Michigan bounced back in a strong fashion against Western Michigan University, winning 49 to 3 in their home opener in The Big House. The Wolverines were simply bigger, stronger and faster than WMU in every aspect of the game.
Takeaways from the Offense
Shea Patterson, though not throwing for more than 200 yards, looked solid throwing three touchdown passes in his home debut. His short and medium accuracy was excellent. His third touchdown to Donovan Peoples-Jones on the corner route in the back corner of the end-zone to go up 42-0 was an elite throw. Most of his passes gave his receivers opportunity to make plays when they caught the ball.
Against great teams, Patterson will not be able to afford to miss the deep ball opportunities when they show up. He connected with wide receiver, Nico Collins, in the first half for a touchdown for 44 yards, but every other deep ball he threw was overthrown. Michigan needs to see more consistency heading into conference play with the long ball. His arm strength was mostly shown with his throws on the run to his throwing shoulder and away from it.

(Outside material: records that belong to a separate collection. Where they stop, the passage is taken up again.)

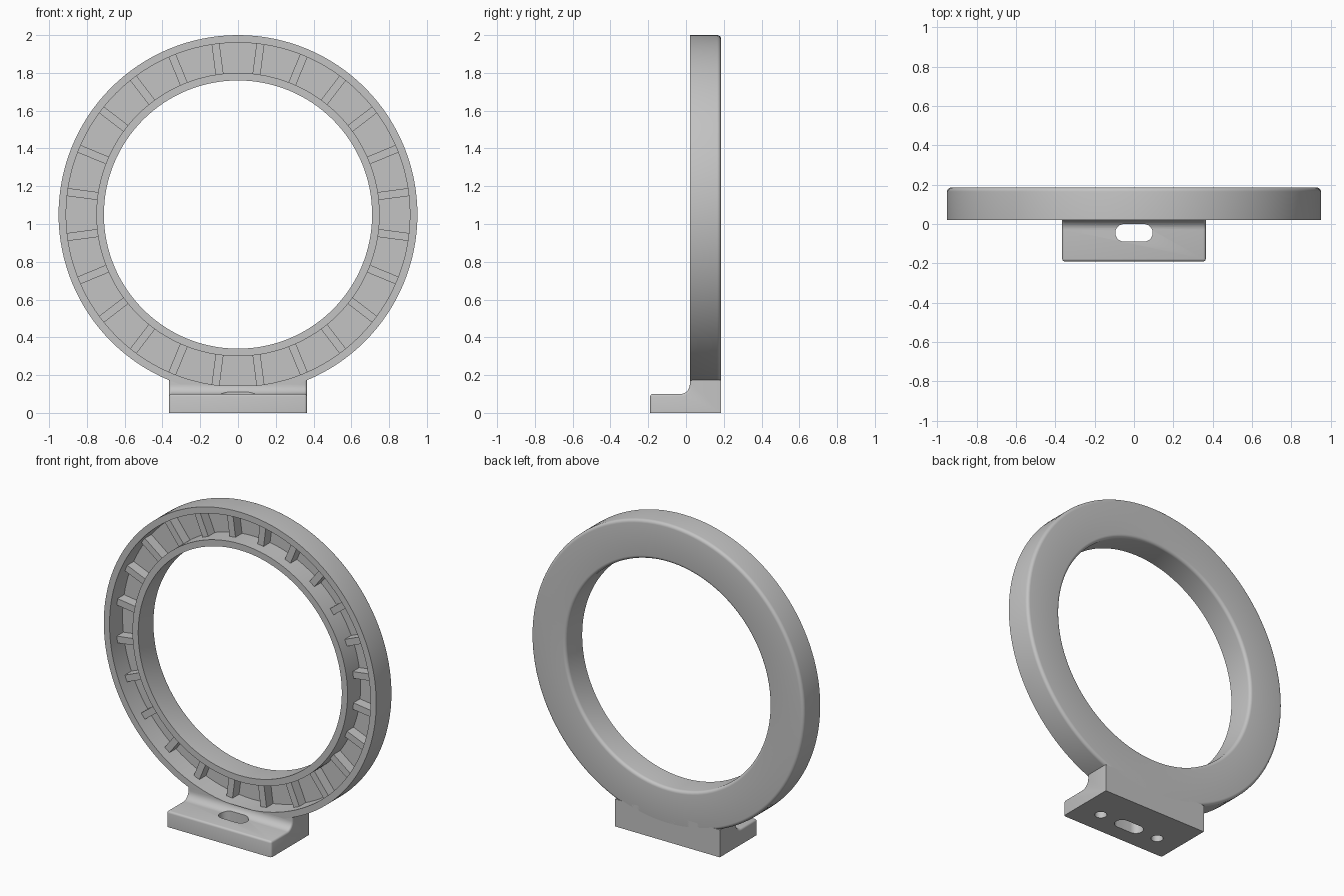
import bpy, bmesh, math
from mathutils import Matrix, Vector

if "Cube" in bpy.data.objects:
    bpy.data.objects.remove(bpy.data.objects["Cube"], do_unlink=True)

GREY = 0.55
FRONT, BACK, FLOOR = 0.02, 0.185, 0.15    # depth planes of the ring
CENTRE_Z = 1.05
R_OUT, R_IN = 0.95, 0.71                  # ring radii
G_OUT, G_IN = 0.91, 0.75                  # channel radii
HALF = 0.365                              # half width of the base

mat = bpy.data.materials.new("plain grey")
mat.use_nodes = True
mat.diffuse_color = (GREY, GREY, GREY, 1)
mat.node_tree.nodes["Principled BSDF"].inputs["Base Color"].default_value = (GREY, GREY, GREY, 1)


def make_object(name, bm):
    bmesh.ops.recalc_face_normals(bm, faces=bm.faces)
    mesh = bpy.data.meshes.new(name)
    bm.to_mesh(mesh)
    bm.free()
    mesh.materials.append(mat)
    obj = bpy.data.objects.new(name, mesh)
    bpy.context.collection.objects.link(obj)
    return obj


def smooth(obj):
    bpy.ops.object.select_all(action='DESELECT')
    obj.select_set(True)
    bpy.context.view_layer.objects.active = obj
    bpy.ops.object.shade_smooth_by_angle(angle=math.radians(32))


def arc(cx, cy, r, start, end, n):
    """Points along an arc, angles in degrees."""
    angles = [math.radians(start + (end - start) * i / n) for i in range(n + 1)]
    return [(cx + r * math.cos(a), cy + r * math.sin(a)) for a in angles]


def prism(points, to_3d, offset):
    """Extrude a flat outline, mapped into space by to_3d."""
    bm = bmesh.new()
    face = bm.faces.new([bm.verts.new(to_3d(*p)) for p in points])
    new = bmesh.ops.extrude_face_region(bm, geom=[face])["geom"]
    bmesh.ops.translate(bm, vec=offset, verts=[v for v in new if isinstance(v, bmesh.types.BMVert)])
    return bm


def cut(obj, cutter):
    cutter.hide_render = True
    cutter.hide_set(True)
    mod = obj.modifiers.new(cutter.name, 'BOOLEAN')
    mod.operation, mod.solver, mod.object = 'DIFFERENCE', 'EXACT', cutter
    bpy.context.view_layer.objects.active = obj
    bpy.ops.object.modifier_apply(modifier=mod.name)
    bpy.data.objects.remove(cutter, do_unlink=True)


# Ring: channel section with rounded rear edges, turned about the y axis
r = 0.02
section = [(R_OUT, FRONT), (G_OUT, FRONT), (G_OUT, FLOOR), (G_IN, FLOOR), (G_IN, FRONT), (R_IN, FRONT)]
section += arc(R_IN + r, BACK - r, r, 180, 90, 5) + arc(R_OUT - r, BACK - r, r, 90, 0, 5)
bm = bmesh.new()
verts = [bm.verts.new((p[0], p[1], 0)) for p in section]
edges = [bm.edges.new((verts[i], verts[i - 1])) for i in range(len(verts))]
bmesh.ops.spin(bm, geom=verts + edges, cent=(0, 0, 0), axis=(0, 1, 0), angle=math.tau, steps=128)
bmesh.ops.remove_doubles(bm, verts=bm.verts, dist=0.0005)
bmesh.ops.translate(bm, vec=(0, 0, CENTRE_Z), verts=bm.verts)
smooth(make_object("ring", bm))

# Radial ribs set back inside the channel
COUNT, RIB_FRONT = 24, 0.085
bm = bmesh.new()
for i in range(COUNT):
    turn = Matrix.Rotation(math.tau * (i + 0.5) / COUNT, 4, 'Y')
    middle = Vector(((G_OUT + G_IN) / 2, (RIB_FRONT + FLOOR + 0.01) / 2, 0))
    size = Matrix.Diagonal((G_OUT - G_IN + 0.01, FLOOR + 0.01 - RIB_FRONT, 0.042, 1))
    place = Matrix.Translation((0, 0, CENTRE_Z)) @ turn @ Matrix.Translation(middle) @ size
    bmesh.ops.create_cube(bm, size=1, matrix=place)
make_object("ribs", bm)

# Base: L section with a hollow fillet, extruded across the width
FOOT, TOP, TOE, F = 0.1, 0.173, -0.19, 0.05
outline = [(BACK, 0), (BACK, TOP), (FRONT, TOP)]
outline += arc(FRONT - F, FOOT + F, F, 0, -90, 8) + [(TOE, FOOT), (TOE, 0)]
bm = prism(outline, lambda y, z: (-HALF, y, z), (2 * HALF, 0, 0))
rounded = []
for e in bm.edges:
    a, b = (v.co for v in e.verts)
    in_front = max(a.y, b.y) < FRONT + 0.001
    across = abs(a.x - b.x) > 0.1
    toe_top = a.y < TOE + 0.001 and a.z > 0.05
    if in_front and max(a.z, b.z) > 0.05 and (not across or toe_top):
        rounded.append(e)
bmesh.ops.bevel(bm, geom=rounded, offset=0.013, segments=3, profile=0.5, affect='EDGES')
base = make_object("base", bm)

# Keep the channel clear of the base
clear = arc(0, CENTRE_Z, G_OUT + 0.01, 0, 360, 128)[:-1]
cut(base, make_object("channel_cutter", prism(clear, lambda x, z: (x, FRONT - 0.0005, z), (0, FLOOR - FRONT + 0.005, 0))))

# Elongated mounting slot, right through the foot
HOLE_Y, S = -0.045, 0.045
slot = arc(0.05, HOLE_Y, S, -90, 90, 12) + arc(-0.05, HOLE_Y, S, 90, 270, 12)
cut(base, make_object("slot_cutter", prism(slot, lambda x, y: (x, y, -0.1), (0, 0, 0.4))))

# Blind holes in the underside
for side in (-1, 1):
    hole = arc(side * 0.21, HOLE_Y, 0.035, 0, 360, 24)[:-1]
    cut(base, make_object("hole_cutter", prism(hole, lambda x, y: (x, y, -0.1), (0, 0, 0.17))))
smooth(base)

The offensive line is the toughest to analyze. I want to say the offensive line improved from week one, but the defensive front for WMU was not a group that could compete with them. However, Michigan, at times, struggled against Western Michigan when they tried to run the ball outside, whether with a sweep or outside zone concept.
Their strengths so far are downhill, north and south run plays like inside zone, power, iso and counter (gap). Being able to get outside and not have leakage inside from the interior line for defenders to run down the play is an area that needs to be addressed by Michigan’s Big Ten Conference play. Pass protection was improved from last week, as well. Patterson had a clean pocket out of which to throw for most of his pass attempts.
The two-headed monster in Chris Evans and Karan Higdon took flight with a combined 23 carries, for 242 yards and three touchdowns. A successful run game has to happen if Michigan wants to compete for a Big Ten title.
Expect to see similar success in the run and passing game next week against Southern Methodist University (SMU).
Takeaways on defense
The Michigan defense played aggressive, angry, gap-controlled defense all game long against WMU. Western Michigan could not establish any type of rhythm offensively. The Michigan defensive backs were in the hip pockets of their receivers all game with their press man coverage, and the front seven dominated and controlled the line of scrimmage. Holding a spread offense to 208 total yards of offense is not easy to do. Anything less than a stellar performance from the defense against WMU would have been unacceptable. The same concept applies this week as they prepare for SMU, which arguably is worse than Western Michigan.
Expect Michigan to be extremely vanilla on both sides of the football against SMU to not show too much to their first conference opponent, Nebraska.
Featured image courtesy of Wagertalknews.com
“From Our Haus to Yours”